Tuesday, October 9, 2012

German aid transparency - 2012 edition

Last year I called the attention about the unsurprisingly low ranking of German organizations in charge of foreign assistance programs in the ranking of the Aid Transparency Index developed by Publish What You Fund (PWYF). Well, this year the output looks ugly again, but there are sharp differences between organizations.

In last years's edition, KfW was 21st among 58 donors, with 38% score.... not too bad. But in the new release (with improved measures for the score, which make comparison across years a little tricky) KfW ranks 50th over 72 donors, with 26% score!
KfW performed poorly, ranking 50th overall and 6th of seven development finance institutions. KfW also performed significantly worse than GIZ, due to the fact that no activity level information is published systematically; nor is there a public database where such information can be accessed. KfW performs relatively well on the organisation and country level, and is the highest ranking donor that scores 0% at the activity level. KfW does publish project level information for a small number of projects.
Better news for GIZ. Still in the 39th place, but now with more organizations in the ranking, improved from 25% score to 40%:
GIZ performed moderately, ranking 39th and scoring just over the overall average score. It scores below average at both the country and activity levels, though it performs well at the organisation level, where it ranks 19th overall. GIZ’s increased score is almost entirely due to its performance on newly added indicators; it performed very consistently with the 2011 score when controlling for methodological changes, suggesting limited new activity. Most information can be found in a database that publishes basic information for all projects in both English and German, but no financial data is provided — not even the overall financial cost for individual activities. It is also difficult to find and interpret aggregate data.
The lack of transparency is married to the problem of almost nonexistence rigorous impact evaluation of the projects carried out by these institutions, where millions in tax payers money (me included!) are spent without the possibility of surveillance from civil society.

A big challenge ahead for KfW, GIZ, the Ministry for Economic Cooperation and Development (BMZ) and the brand new German Institute for Development Evaluation (that needs to work in its web page before anything).


German aid transparency 

1 comment:

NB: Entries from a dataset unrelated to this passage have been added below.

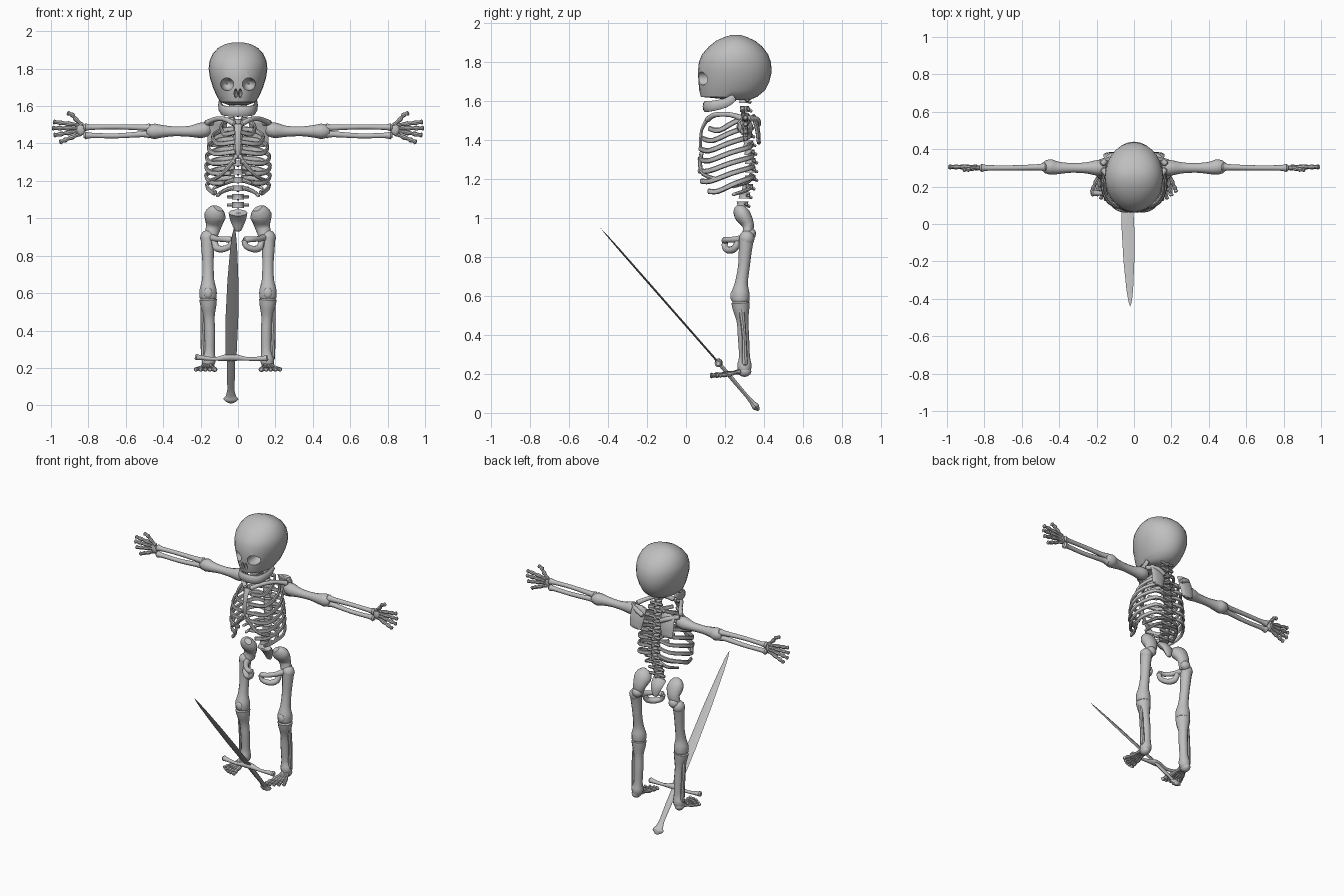
import bpy, bmesh, math
from mathutils import Vector

if "Cube" in bpy.data.objects:
    bpy.data.objects.remove(bpy.data.objects["Cube"])

V = Vector
BONE = bpy.data.materials.new("bone_grey")
BONE.diffuse_color = (0.52, 0.52, 0.52, 1)
BONE.use_nodes = True
BONE.node_tree.nodes["Principled BSDF"].inputs["Base Color"].default_value = BONE.diffuse_color


def loft(name, rings):
    """Skin a list of point rings and cap both ends."""
    bm = bmesh.new()
    rows = [[bm.verts.new(p) for p in r] for r in rings]
    n = len(rows[0])
    for a, b in zip(rows, rows[1:]):
        for i in range(n):
            bm.faces.new((a[i], a[(i + 1) % n], b[(i + 1) % n], b[i]))
    bm.faces.new(rows[0][::-1])
    bm.faces.new(rows[-1])
    bmesh.ops.recalc_face_normals(bm, faces=bm.faces)
    me = bpy.data.meshes.new(name)
    bm.to_mesh(me)
    bm.free()
    me.materials.append(BONE)
    ob = bpy.data.objects.new(name, me)
    bpy.context.collection.objects.link(ob)
    return ob


def spline(vals, k):
    """Catmull-Rom samples through a list of numbers or vectors."""
    out = []
    for i in range(len(vals) - 1):
        p1, p2 = vals[i], vals[i + 1]
        p0 = vals[i - 1] if i else p1
        p3 = vals[i + 2] if i + 2 < len(vals) else p2
        for j in range(k):
            t = j / k
            out.append(0.5 * (2 * p1 + (p2 - p0) * t + (2 * p0 - 5 * p1 + 4 * p2 - p3) * t * t
                              + (3 * p1 - p0 - 3 * p2 + p3) * t ** 3))
    return out + [vals[-1]]


def tube(name, pts, radii, flat=(1, 1), sides=10, k=3, up=(0, 0, 1), rounded=True):
    """Bone swept along pts; flat scales the section sideways and along up."""
    pts = [V(p) for p in pts]
    if not isinstance(radii, (list, tuple)):
        radii = [radii] * len(pts)
    p, r = spline(pts, k), spline(list(radii), k)
    tan = [(p[min(i + 1, len(p) - 1)] - p[max(i - 1, 0)]).normalized() for i in range(len(p))]
    if rounded:
        m = min(flat)
        p = [p[0] - tan[0] * r[0] * 0.45 * m] + p + [p[-1] + tan[-1] * r[-1] * 0.45 * m]
        r = [r[0] * 0.6] + r + [r[-1] * 0.6]
        tan = [tan[0]] + tan + [tan[-1]]
    rings = []
    for c, rad, t in zip(p, r, tan):
        s = t.cross(V(up)).normalized()
        u = s.cross(t)
        rings.append([c + s * (rad * flat[0] * math.cos(a)) + u * (rad * flat[1] * math.sin(a))
                      for a in (2 * math.pi * i / sides for i in range(sides))])
    return loft(name, rings)


def ball(name, c, rad, n=12):
    rings = []
    for j in range(n // 2 + 1):
        f = min(max(math.pi * j / (n // 2), 0.08), math.pi - 0.08)
        rings.append([V((c[0] + rad[0] * math.sin(f) * math.cos(a),
                         c[1] + rad[1] * math.sin(f) * math.sin(a),
                         c[2] - rad[2] * math.cos(f)))
                      for a in (2 * math.pi * i / n for i in range(n))])
    return loft(name, rings)


def digit(name, pts, r):
    """Finger or toe: knobbly chain of small bones."""
    p = spline([V(q) for q in pts], 2)
    tube(name, p, [r if i % 2 == 0 else r * 0.65 for i in range(len(p))], sides=8, k=2)


# Skull: horizontal rings (z, half width, front y, back y)
skull = loft("skull", [
    [V((hw * math.sin(a), (f + b) / 2 - (b - f) / 2 * math.cos(a), z))
     for a in (2 * math.pi * i / 28 for i in range(28))]
    for z, hw, f, b in ((1.605, .05, .25, .325), (1.622, .095, .076, .365), (1.655, .115, .068, .405),
                        (1.70, .134, .064, .428), (1.75, .15, .061, .44), (1.80, .157, .066, .436),
                        (1.84, .153, .082, .422), (1.88, .135, .117, .392), (1.91, .108, .155, .355),
                        (1.93, .072, .20, .31), (1.94, .03, .235, .28))])
# Eye sockets and nostrils
for s in (-1, 1):
    for c, rad in (((.058 * s, .09, 1.717), (.037, .085, .034)),
                   ((.012 * s, .07, 1.668), (.009, .05, .024))):
        cutter = ball("socket_cutter", c, rad, 16)
        cutter.hide_render = True
        mod = skull.modifiers.new("socket", 'BOOLEAN')
        mod.object, mod.operation, mod.solver = cutter, 'DIFFERENCE', 'EXACT'
        bpy.context.view_layer.objects.active = skull
        bpy.ops.object.modifier_apply(modifier=mod.name)
        bpy.data.objects.remove(cutter)

# Lower jaw
half = [(.095, .245, 1.618), (.092, .20, 1.59), (.068, .125, 1.574)]
tube("jaw", half + [(0, .10, 1.573)] + [(-x, y, z) for x, y, z in half[::-1]],
     [.02, .025, .028, .029, .028, .025, .02], flat=(.5, 1))

# Spine
CURVE = ((1.04, .285), (1.1, .295), (1.2, .33), (1.3, .33), (1.45, .312), (1.61, .295))


def spine_y(z):
    for (z0, y0), (z1, y1) in zip(CURVE, CURVE[1:]):
        if z <= z1:
            return y0 + (y1 - y0) * (z - z0) / (z1 - z0)
    return CURVE[-1][1]


for i in range(13):
    z = 1.605 - .0445 * i
    y, r = spine_y(z), .024 + .0007 * i
    tube(f"vertebra_{i}", [(0, y, z - .015), (0, y, z), (0, y, z + .015)], [r, r * .87, r],
         k=1, up=(0, 1, 0), rounded=False)
    w = .055 if i > 9 else .042
    tube(f"side_process_{i}", [(-w, y + .02, z), (0, y + .015, z), (w, y + .02, z)], .01, sides=6, k=1)
    tube(f"back_process_{i}", [(0, y + .01, z), (0, y + .036, z - .012)], [.012, .009], sides=6, k=1)
tube("sacrum", [(0, .285, 1.03), (0, .32, .99), (0, .335, .935)], [.05, .042, .018],
     flat=(1, .5), up=(0, 1, 0))

# Breastbone
tube("breastbone", [(0, .105, 1.50), (0, .08, 1.45), (0, .075, 1.38), (0, .08, 1.32)],
     [.022, .016, .017, .011], flat=(1, .5), up=(0, 1, 0))

RIB_W = (.09, .135, .158, .168, .172, .172, .168)
RIB_Y = (.12, .088, .072, .068, .068, .078, .115)
for s, side in ((-1, "left"), (1, "right")):
    def m(*pts):
        return [(x * s, y, z) for x, y, z in pts]

    # Ribs
    for i, (w, f) in enumerate(zip(RIB_W, RIB_Y)):
        z = 1.53 - .052 * i
        b, zf = spine_y(z), z - .08
        x_end = .015 if i < 4 else (.04, .075, .12)[i - 4]
        tube(f"rib_{i}_{side}", m((.02, b, z), (w * .65, b + .01, z - .008), (w, (b + f) / 2 + .03, z - .04),
                                  (w * .8, f + .05, zf), (x_end, f, zf + (.01 if i < 4 else 0))),
             .0125, flat=(.7, 1.1), sides=8)
    # Lower edge of the rib cage
    tube(f"rib_arch_{side}", m((.008, .08, 1.335), (.05, .072, 1.275), (.10, .09, 1.225), (.15, .15, 1.20)),
         .011, sides=8)
    for i, z in enumerate((1.205, 1.165)):
        tube(f"floating_rib_{i}_{side}", m((.02, spine_y(z), z), (.08, .315, z - .02),
                                           (.13 - .02 * i, .24, z - .045)), [.012, .011, .008], sides=8)
    # Shoulder
    tube(f"collarbone_{side}", m((.02, .11, 1.505), (.07, .15, 1.53), (.12, .23, 1.53), (.165, .29, 1.51)),
         [.015, .013, .013, .016])
    tube(f"shoulder_blade_{side}", m((.108, .345, 1.525), (.112, .366, 1.46), (.12, .374, 1.385)),
         [.05, .052, .042], flat=(1, .25), up=(0, 1, 0))
    tube(f"blade_ridge_{side}", m((.07, .37, 1.48), (.12, .365, 1.505), (.17, .32, 1.512)), .015)

    # Arm
    tube(f"upper_arm_{side}", m((.165, .30, 1.475), (.20, .30, 1.47), (.26, .30, 1.465), (.34, .30, 1.465),
                                (.41, .30, 1.465), (.445, .305, 1.465), (.475, .305, 1.465)),
         [.036, .041, .029, .026, .034, .041, .034], sides=12)
    for part, z0, z1, r in (("radius", 1.485, 1.487, .015), ("ulna", 1.45, 1.443, .015)):
        tube(f"{part}_{side}", m((.475, .305, z0), (.51, .303, z0), (.65, .30, z1 + (z1 - 1.465) * .1),
                                 (.78, .30, z1), (.815, .30, z1)), [.024, .017, .014, .015, .022])
    # Hand
    ball(f"wrist_{side}", (.84 * s, .30, 1.475), (.025, .014, .032))
    for i, (x, z, x0, z0) in enumerate(((.983, 1.515, .845, 1.498), (.988, 1.482, .85, 1.482),
                                        (.98, 1.445, .848, 1.467), (.95, 1.408, .842, 1.452))):
        digit(f"finger_{i}_{side}", m(*[(x0 + (x - x0) * t, .305, z0 + (z - z0) * t)
                                        for t in (0, .45, .75, 1)]), .0135)
    digit(f"thumb_{side}", m((.835, .30, 1.50), (.868, .295, 1.53), (.885, .292, 1.552), (.908, .29, 1.562)), .0135)

    # Hip
    tube(f"hip_bone_{side}", m((.11, .268, 1.043), (.122, .29, 1.015), (.13, .32, .96), (.145, .31, .905)),
         [.042, .058, .042, .034], flat=(1, .72), up=(0, 1, 0), sides=14)
    tube(f"pubic_bar_{side}", m((.14, .30, .895), (.115, .25, .89), (.075, .208, .888), (.037, .20, .885)),
         [.022, .016, .015, .018])
    tube(f"seat_bar_{side}", m((.125, .27, .885), (.118, .25, .845), (.085, .22, .835), (.045, .20, .85),
                               (.035, .20, .88)), [.016, .019, .018, .016, .016], up=(0, 1, .3))

    # Leg
    ball(f"thigh_head_{side}", (.138 * s, .33, .92), (.035, .03, .032))
    ball(f"thigh_top_{side}", (.163 * s, .312, .895), (.04, .04, .042))
    tube(f"thigh_bone_{side}", m((.162, .31, .89), (.162, .305, .84), (.16, .297, .75), (.16, .285, .67),
                                 (.16, .28, .615), (.16, .28, .575)),
         [.038, .034, .03, .033, .046, .045], up=(0, 1, 0), sides=12)
    ball(f"kneecap_{side}", (.16 * s, .243, .60), (.025, .016, .03))
    tube(f"shin_bone_{side}", m((.16, .28, .565), (.158, .283, .53), (.155, .29, .47), (.151, .295, .39),
                                (.152, .30, .29), (.156, .30, .245), (.16, .30, .215)),
         [.047, .042, .03, .029, .028, .037, .032], up=(0, 1, 0), sides=12)
    tube(f"calf_bone_{side}", m((.185, .285, .53), (.189, .298, .40), (.182, .302, .25)),
         [.016, .012, .016], up=(0, 1, 0), sides=8)
    # Foot
    ball(f"heel_{side}", (.163 * s, .30, .213), (.03, .036, .028))
    for i in range(5):
        x0, x1, y1 = .147 + .009 * i, .125 + .025 * i, (.13, .13, .138, .155, .175)[i]
        digit(f"toe_{i}_{side}", m(*[(x0 + (x1 - x0) * t, .275 + (y1 - .275) * t, .212 - .02 * t ** .6)
                                     for t in (0, .5, .8, 1)]), .015 if i == 0 else .0125)

# Sword blade: diamond section tapering to the tip
guard, tip, pommel = V((-.038, .165, .26)), V((-.02, -.44, .95)), V((-.038, .372, .015))
normal = (tip - guard).cross(V((1, 0, 0))).normalized()
loft("sword_blade", [
    [guard.lerp(tip, t) + V((w, 0, 0)) * a + normal * (.005 * min(1, w / .02)) * b
     for a, b in ((1, 0), (0, 1), (-1, 0), (0, -1))]
    for t, w in ((0, .03), (.3, .034), (.6, .029), (.85, .018), (.95, .01), (1, .001))])
# Sword guard, grip and pommel
tube("sword_guard", [(-.222, .165, .258), (-.20, .165, .255), (-.12, .165, .248), (-.038, .168, .258),
                     (.05, .165, .248), (.13, .165, .25), (.153, .165, .252)],
     [.018, .014, .01, .021, .01, .014, .018])
tube("sword_grip", [guard.lerp(pommel, t) for t in (0, .35, .68, .78, .86, .93, 1)],
     [.02, .022, .019, .022, .028, .04, .015], flat=(1, .5), up=(0, 1, 0))

# Smooth shading with crisp edges
bpy.ops.object.select_all(action='SELECT')
bpy.context.view_layer.objects.active = skull
bpy.ops.object.shade_smooth_by_angle(angle=math.radians(40))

  1. Dear Dany, I just want to draw your attention to the transparency portal of KfW - online since May 2013. http://transparenz.kfw-entwicklungsbank.de/en/
    This wont solve all the issues but is a good start and shall be further improved in the next month.